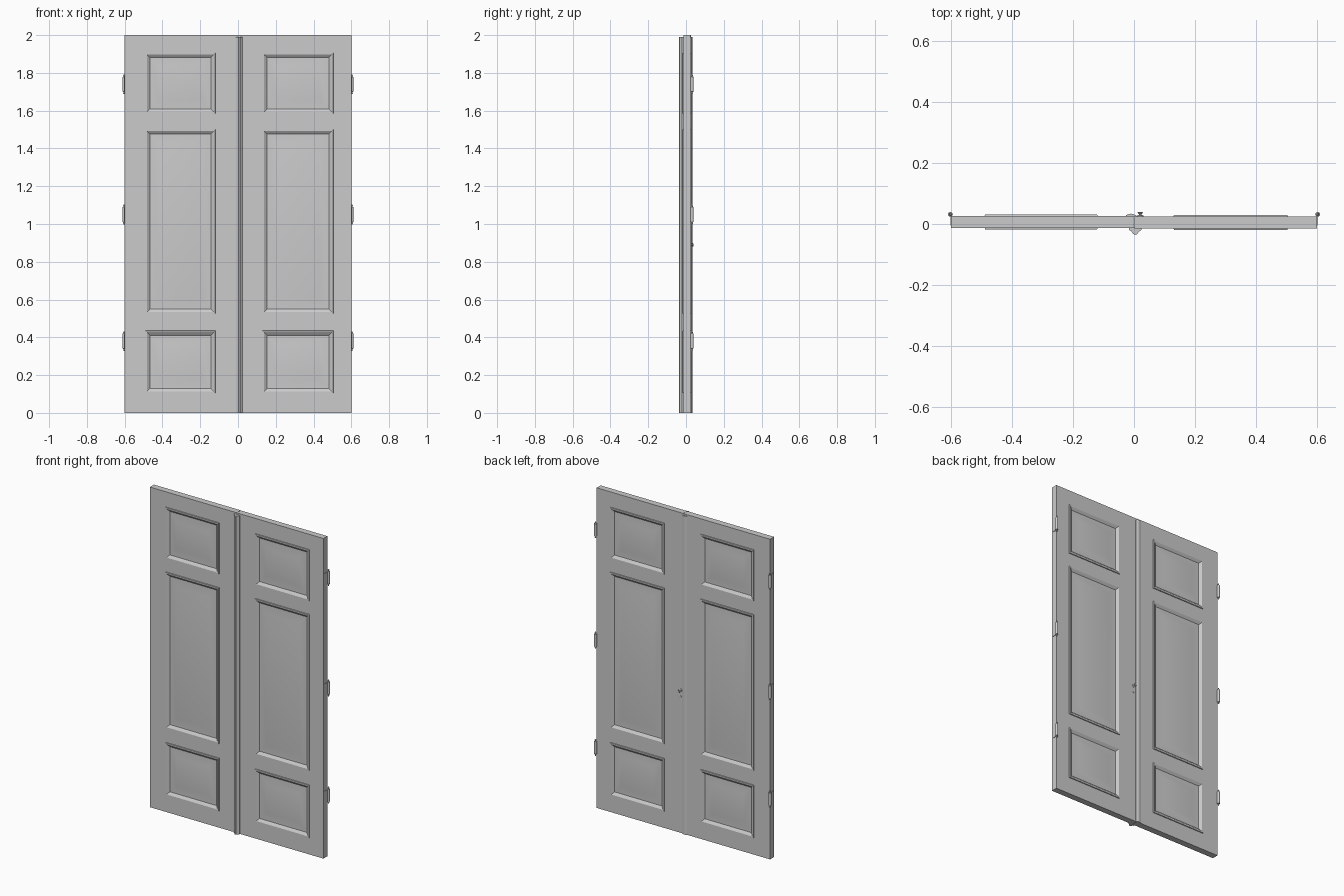
import bpy, bmesh, math

if "Cube" in bpy.data.objects:
    bpy.data.objects.remove(bpy.data.objects["Cube"])

PANELS_Z = [(0.105, 0.435), (0.525, 1.5), (1.585, 1.905)]
# panel section: (inset from the panel edge, height above the leaf face)
PANEL_PROFILE = [(0.0, 0.0), (0.001, 0.005), (0.008, 0.005), (0.014, 0.001),
                 (0.024, -0.007), (0.032, -0.007), (0.075, -0.001)]


def finish(bm, name, angle=30):
    bmesh.ops.remove_doubles(bm, verts=bm.verts, dist=1e-5)
    bmesh.ops.recalc_face_normals(bm, faces=bm.faces)
    me = bpy.data.meshes.new(name)
    bm.to_mesh(me)
    bm.free()
    ob = bpy.data.objects.new(name, me)
    bpy.context.collection.objects.link(ob)
    bpy.ops.object.select_all(action='DESELECT')
    ob.select_set(True)
    bpy.context.view_layer.objects.active = ob
    bpy.ops.object.shade_smooth_by_angle(angle=math.radians(angle))
    return ob


def quad(bm, pts):
    bm.faces.new([bm.verts.new(p) for p in pts])


def door_leaf(name, x0, x1, px0, px1, y0, y1):
    """Slab whose front and back carry moulded, raised-and-fielded panels."""
    bm = bmesh.new()
    xs = [x0, px0, px1, x1]
    zs = [0.0] + [z for p in PANELS_Z for z in p] + [2.0]

    def ring(i, k, inset, y):
        a, b = xs[i] + inset, xs[i + 1] - inset
        c, d = zs[k] + inset, zs[k + 1] - inset
        return [(a, y, c), (b, y, c), (b, y, d), (a, y, d)]

    for y, out in ((y0, -1), (y1, 1)):
        for i in range(3):
            for k in range(7):
                if i == 1 and k % 2 == 1:
                    rings = [ring(i, k, s, y + out * h) for s, h in PANEL_PROFILE]
                    for r, q in zip(rings, rings[1:]):
                        for n in range(4):
                            m = (n + 1) % 4
                            quad(bm, [r[n], r[m], q[m], q[n]])
                    quad(bm, rings[-1])
                else:
                    quad(bm, ring(i, k, 0, y))
    # edges of the slab
    for z in (0.0, 2.0):
        for a, b in zip(xs, xs[1:]):
            quad(bm, [(a, y0, z), (b, y0, z), (b, y1, z), (a, y1, z)])
    for x in (x0, x1):
        for a, b in zip(zs, zs[1:]):
            quad(bm, [(x, y0, a), (x, y1, a), (x, y1, b), (x, y0, b)])
    return finish(bm, name)


def strip(name, profile, z0, z1):
    """Upright moulding from an (x, y) section."""
    bm = bmesh.new()
    f = bm.faces.new([bm.verts.new((x, y, z0)) for x, y in profile])
    top = bmesh.ops.extrude_face_region(bm, geom=[f])['geom']
    bmesh.ops.translate(bm, vec=(0, 0, z1 - z0),
                        verts=[v for v in top if isinstance(v, bmesh.types.BMVert)])
    return finish(bm, name)


def lathe(name, profile, loc, axis='Z', n=12):
    """Turned part from (radius, height) pairs along Z or Y."""
    bm = bmesh.new()
    rings = []
    for r, h in profile:
        ring = []
        for i in range(n):
            a = 2 * math.pi * i / n
            u, v = r * math.cos(a), r * math.sin(a)
            p = (u, v, h) if axis == 'Z' else (u, h, v)
            ring.append(bm.verts.new([p[j] + loc[j] for j in range(3)]))
        rings.append(ring)
    for a, b in zip(rings, rings[1:]):
        for i in range(n):
            j = (i + 1) % n
            bm.faces.new([a[i], a[j], b[j], b[i]])
    bm.faces.new(rings[0])
    bm.faces.new(rings[-1])
    return finish(bm, name, 40)


def box(name, x0, x1, y0, y1, z0, z1):
    return strip(name, [(x0, y0), (x1, y0), (x1, y1), (x0, y1)], z0, z1)


# two leaves
door_leaf("left_leaf", -0.6, -0.001, -0.49, -0.12, -0.013, 0.027)
door_leaf("right_leaf", 0.001, 0.6, 0.13, 0.505, -0.014, 0.025)

# cover mouldings over the meeting edges, front and back
strip("front_astragal", [(-0.016, -0.012), (-0.016, -0.02), (-0.009, -0.023), (-0.004, -0.031),
                         (0.003, -0.036), (0.01, -0.034), (0.015, -0.026),
                         (0.024, -0.02), (0.024, -0.012)], 0.0, 1.99)
strip("back_astragal", [(-0.026, 0.024), (-0.026, 0.029), (-0.018, 0.032), (-0.01, 0.034),
                        (-0.002, 0.032), (0.008, 0.028), (0.008, 0.024)], 0.0, 1.99)

# small turn knob on the back
lathe("knob", [(0.011, 0.0), (0.011, 0.003), (0.004, 0.005), (0.004, 0.008), (0.008, 0.011),
               (0.009, 0.013), (0.006, 0.0155)], (0.021, 0.0245, 0.89), 'Y')
lathe("keyhole_plate", [(0.008, 0.0), (0.008, 0.003), (0.005, 0.004)], (0.021, 0.0245, 0.85), 'Y')

# hinges on the outer edges
for side, s in (("left", -1), ("right", 1)):
    for z in (0.38, 1.05, 1.74):
        lathe(side + "_hinge_barrel",
              [(0.002, -0.052), (0.005, -0.047), (0.003, -0.042), (0.008, -0.039), (0.008, 0.039),
               (0.003, 0.042), (0.005, 0.047), (0.002, 0.052)], (s * 0.603, 0.032, z))
        xa, xb = sorted((s * 0.599, s * 0.603))
        box(side + "_hinge_plate", xa, xb, -0.005, 0.03, z - 0.038, z + 0.038)
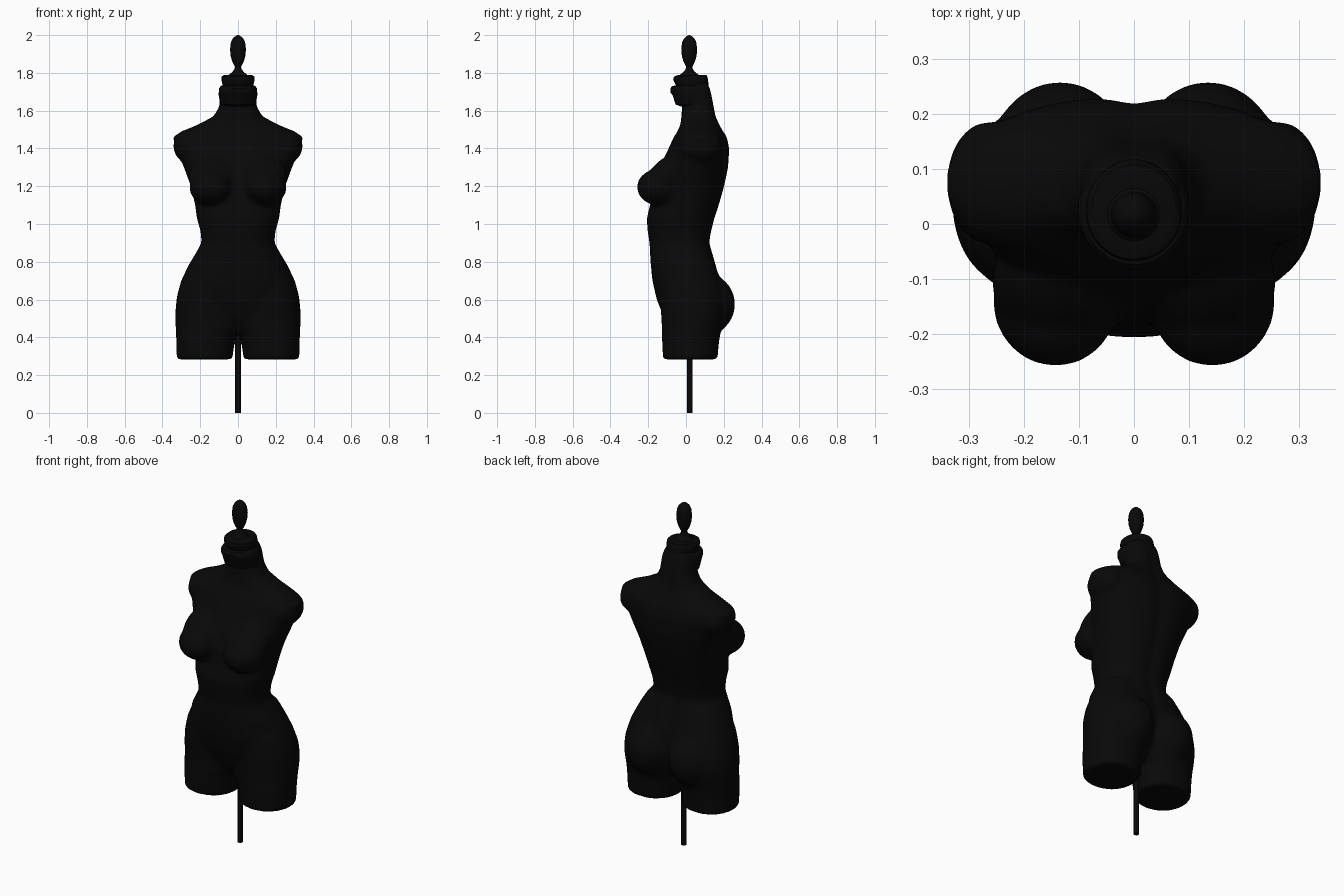
import bpy, bmesh, math
from mathutils import Matrix

cube = bpy.data.objects.get("Cube")
if cube:
    bpy.data.objects.remove(cube, do_unlink=True)

black = bpy.data.materials.new("matte black")
black.use_nodes = True
black.diffuse_color = (.0025, .0025, .0025, 1)
black.node_tree.nodes["Principled BSDF"].inputs["Base Color"].default_value = black.diffuse_color


def add_loft(bm, rings, power=2.0, groove=0.0, sides=48):
    """Closed skin through level rings of (z, left x, right x, front y, back y)."""
    loops = []
    for z, x0, x1, y0, y1 in rings:
        loop = []
        for i in range(sides):
            a = math.tau * i / sides
            c, s = math.cos(a), math.sin(a)
            px = math.copysign(abs(c) ** (2 / power), c)
            py = math.copysign(abs(s) ** (2 / power), s)
            x = (x0 + x1) / 2 + (x1 - x0) / 2 * px
            y = (y0 + y1) / 2 + (y1 - y0) / 2 * py
            if s > 0:
                y -= groove * math.exp(-(x / .04) ** 2)
            loop.append(bm.verts.new((x, y, z)))
        loops.append(loop)
    for low, high in zip(loops, loops[1:]):
        for i in range(sides):
            j = (i + 1) % sides
            bm.faces.new((low[i], low[j], high[j], high[i]))
    bm.faces.new(loops[0][::-1])
    bm.faces.new(loops[-1])


def centred(rings):
    return [(z, -w, w, front, back) for z, w, front, back in rings]


def round_rings(rings, y=0.0):
    return [(z, -r, r, y - r, y + r) for z, r in rings]


def add_ball(bm, centre, radii, tilt=0.0):
    matrix = (Matrix.Translation(centre) @ Matrix.Rotation(tilt, 4, "X")
              @ Matrix.Diagonal((*radii, 1)))
    bmesh.ops.create_uvsphere(bm, u_segments=32, v_segments=20, radius=1, matrix=matrix)


def finish(bm, name, angle=40):
    bmesh.ops.recalc_face_normals(bm, faces=bm.faces)
    mesh = bpy.data.meshes.new(name)
    bm.to_mesh(mesh)
    bm.free()
    mesh.materials.append(black)
    obj = bpy.data.objects.new(name, mesh)
    bpy.context.collection.objects.link(obj)
    bpy.ops.object.select_all(action="DESELECT")
    obj.select_set(True)
    bpy.context.view_layer.objects.active = obj
    bpy.ops.object.shade_smooth_by_angle(angle=math.radians(angle))
    return obj


# Torso: trunk from crotch to neck as z, half width, front, back
body = bmesh.new()
trunk = [
    (.42, .06, -.06, .11), (.5, .2, -.115, .17), (.6, .285, -.155, .19),
    (.7, .28, -.178, .185), (.8, .25, -.188, .158), (.9, .193, -.193, .13),
    (.96, .198, -.203, .14), (1.03, .218, -.208, .157), (1.1, .227, -.19, .18),
    (1.2, .25, -.175, .208), (1.3, .287, -.14, .228), (1.4, .325, -.092, .233),
    (1.46, .346, -.065, .22), (1.49, .3, -.045, .2), (1.525, .215, -.03, .182),
    (1.57, .13, -.024, .165), (1.62, .1, -.022, .158), (1.7, .094, -.03, .143),
    (1.75, .08, -.03, .125),
]
add_loft(body, centred(trunk), power=2.25, groove=.014)

# Thighs: z, inner x, outer x, front, back
thigh = [
    (.283, .03, .325, -.122, .168), (.35, .021, .326, -.125, .172),
    (.41, .012, .328, -.128, .18), (.45, -.02, .33, -.128, .19),
    (.5, -.02, .331, -.13, .205), (.56, -.02, .33, -.135, .212),
    (.62, -.02, .323, -.14, .208), (.7, -.02, .301, -.14, .185),
    (.78, 0, .263, -.13, .155), (.86, .03, .215, -.09, .12),
]
add_loft(body, thigh, power=2.15)
add_loft(body, [(z, -b, -a, f, k) for z, a, b, f, k in thigh], power=2.15)

for side in (-1, 1):
    # Breast with a straight slope up to the chest
    add_ball(body, (side * .143, -.14, 1.195), (.115, .12, .098))
    add_ball(body, (side * .135, -.107, 1.25), (.125, .085, .145), tilt=-.73)
    # Rounded shoulder stump
    add_ball(body, (side * .265, .075, 1.412), (.077, .113, .088))
    # Buttock
    add_ball(body, (side * .135, .1, .575), (.135, .16, .165))

torso = finish(body, "torso")
remesh = torso.modifiers.new("blend", "REMESH")
remesh.mode = "VOXEL"
remesh.voxel_size = .01
remesh.use_smooth_shade = True
smooth = torso.modifiers.new("soften", "SMOOTH")
smooth.factor = .5
smooth.iterations = 14

# Stepped collar and cap on the neck
collar = bmesh.new()
add_loft(collar, centred([
    (1.622, .085, -.025, .13), (1.632, .094, -.055, .13), (1.68, .102, -.07, .13),
    (1.695, .102, -.081, .13), (1.718, .1, -.083, .126), (1.73, .092, -.074, .12),
    (1.735, .08, -.045, .115)]))
finish(collar, "neck_collar")
cap = bmesh.new()
add_loft(cap, centred([
    (1.72, .078, -.045, .118), (1.75, .085, -.062, .118), (1.765, .088, -.068, .116),
    (1.78, .086, -.064, .113), (1.79, .075, -.04, .108)]))
finish(cap, "neck_cap")

# Turned finial: flared foot and egg-shaped knob
finial = bmesh.new()
add_loft(finial, round_rings([
    (1.78, .055), (1.793, .046), (1.805, .03), (1.82, .019), (1.833, .016),
    (1.845, .023), (1.865, .032), (1.89, .039), (1.925, .042), (1.96, .038),
    (1.98, .029), (1.993, .016), (2, .003)], y=.017), sides=32)
finish(finial, "finial")

# Stand pole and its small bracket between the thighs
pole = bmesh.new()
add_loft(pole, round_rings([(0, .015), (.5, .015)], y=.02), sides=12)
finish(pole, "stand_pole")
bracket = bmesh.new()
bmesh.ops.create_cube(bracket, size=1, matrix=Matrix.Translation((0, .02, .37))
                      @ Matrix.Diagonal((.06, .04, .014, 1)))
finish(bracket, "pole_bracket")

----------

WORK ITEM:
The expected result is every line above containing the string "power".

ANSWER TO THIS EXERCISE:
def add_loft(bm, rings, power=2.0, groove=0.0, sides=48):
            px = math.copysign(abs(c) ** (2 / power), c)
            py = math.copysign(abs(s) ** (2 / power), s)
add_loft(body, centred(trunk), power=2.25, groove=.014)
add_loft(body, thigh, power=2.15)
add_loft(body, [(z, -b, -a, f, k) for z, a, b, f, k in thigh], power=2.15)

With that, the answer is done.